**Instructions for the task:** Tally up the lines below that carry the word "data", answering with the figure alone.
Start of Block
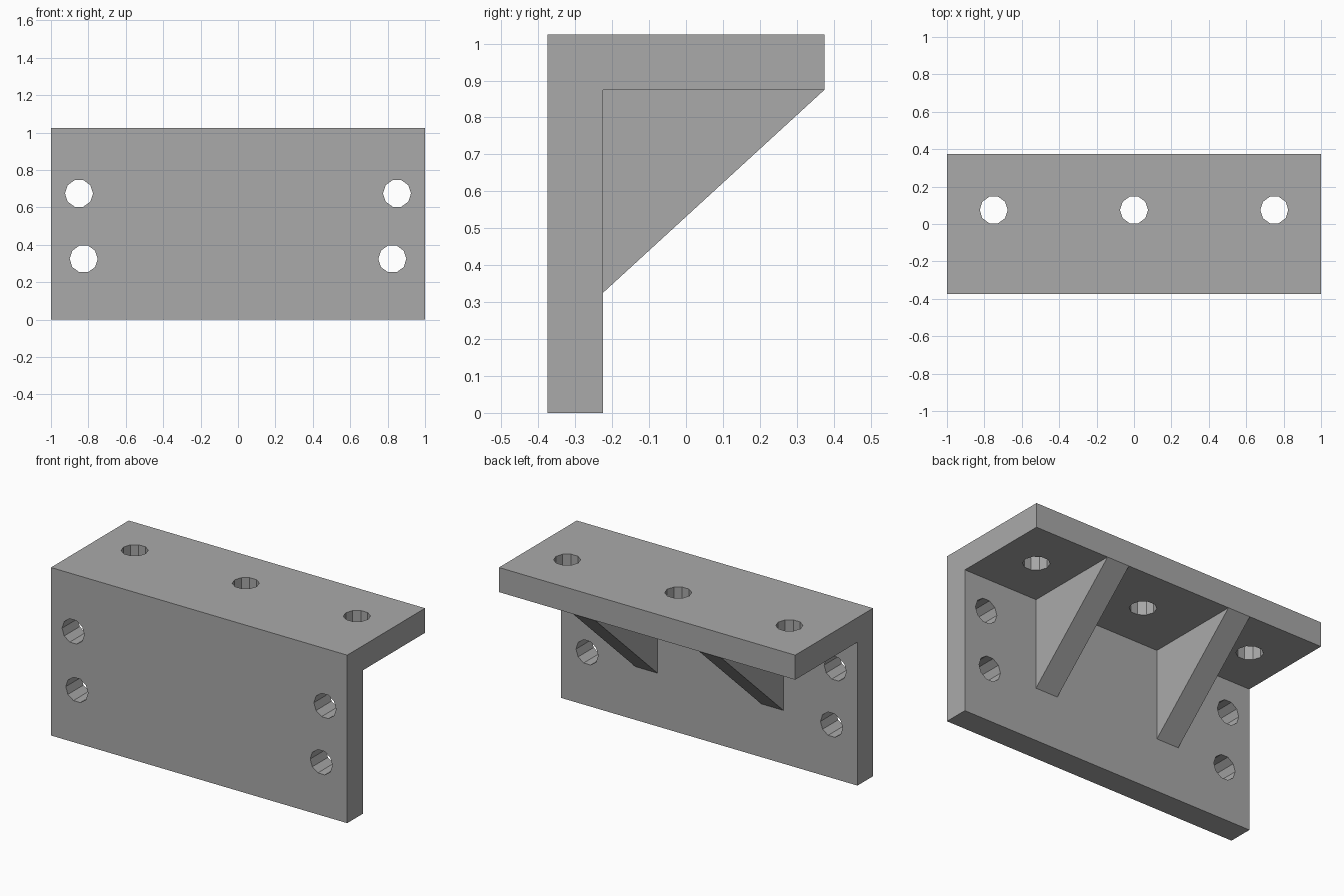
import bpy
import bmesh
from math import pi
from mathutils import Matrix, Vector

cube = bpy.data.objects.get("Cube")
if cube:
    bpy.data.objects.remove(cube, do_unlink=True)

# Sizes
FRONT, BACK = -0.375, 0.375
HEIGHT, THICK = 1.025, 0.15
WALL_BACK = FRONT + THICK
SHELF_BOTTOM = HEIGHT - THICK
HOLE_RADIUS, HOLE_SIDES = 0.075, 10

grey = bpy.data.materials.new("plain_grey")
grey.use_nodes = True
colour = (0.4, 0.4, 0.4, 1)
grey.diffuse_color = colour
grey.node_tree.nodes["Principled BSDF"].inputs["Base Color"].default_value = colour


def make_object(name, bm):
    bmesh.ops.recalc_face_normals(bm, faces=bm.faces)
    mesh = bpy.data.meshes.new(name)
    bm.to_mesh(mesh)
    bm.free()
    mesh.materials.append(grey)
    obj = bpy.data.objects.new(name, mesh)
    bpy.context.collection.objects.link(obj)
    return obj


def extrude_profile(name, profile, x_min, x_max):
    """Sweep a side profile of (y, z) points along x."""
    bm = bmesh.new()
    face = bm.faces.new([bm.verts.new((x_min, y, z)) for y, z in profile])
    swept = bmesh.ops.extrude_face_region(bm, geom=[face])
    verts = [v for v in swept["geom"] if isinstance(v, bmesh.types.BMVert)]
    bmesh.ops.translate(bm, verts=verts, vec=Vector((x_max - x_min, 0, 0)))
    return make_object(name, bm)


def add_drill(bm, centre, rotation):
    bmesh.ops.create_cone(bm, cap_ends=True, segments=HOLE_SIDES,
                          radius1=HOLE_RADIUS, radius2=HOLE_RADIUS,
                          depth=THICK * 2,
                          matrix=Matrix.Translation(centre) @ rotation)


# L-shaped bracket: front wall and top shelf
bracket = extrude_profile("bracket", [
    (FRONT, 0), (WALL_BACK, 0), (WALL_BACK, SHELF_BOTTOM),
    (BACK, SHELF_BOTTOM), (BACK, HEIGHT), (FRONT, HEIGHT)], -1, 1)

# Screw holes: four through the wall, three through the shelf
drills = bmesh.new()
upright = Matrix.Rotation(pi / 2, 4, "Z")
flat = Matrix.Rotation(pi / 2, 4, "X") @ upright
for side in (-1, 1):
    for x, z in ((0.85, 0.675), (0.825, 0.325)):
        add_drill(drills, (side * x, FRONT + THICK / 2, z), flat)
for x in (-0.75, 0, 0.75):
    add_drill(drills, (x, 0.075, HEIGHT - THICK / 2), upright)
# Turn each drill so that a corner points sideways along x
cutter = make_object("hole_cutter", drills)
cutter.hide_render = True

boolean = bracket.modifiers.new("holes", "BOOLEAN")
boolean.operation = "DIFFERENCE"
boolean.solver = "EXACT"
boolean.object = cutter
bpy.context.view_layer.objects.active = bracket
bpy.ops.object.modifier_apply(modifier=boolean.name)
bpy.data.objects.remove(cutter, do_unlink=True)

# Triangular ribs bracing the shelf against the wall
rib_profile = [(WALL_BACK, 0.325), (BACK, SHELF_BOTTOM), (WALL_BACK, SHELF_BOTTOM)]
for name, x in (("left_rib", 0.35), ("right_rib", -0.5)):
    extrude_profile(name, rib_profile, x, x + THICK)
End of Block
**Solution to the problem:** 6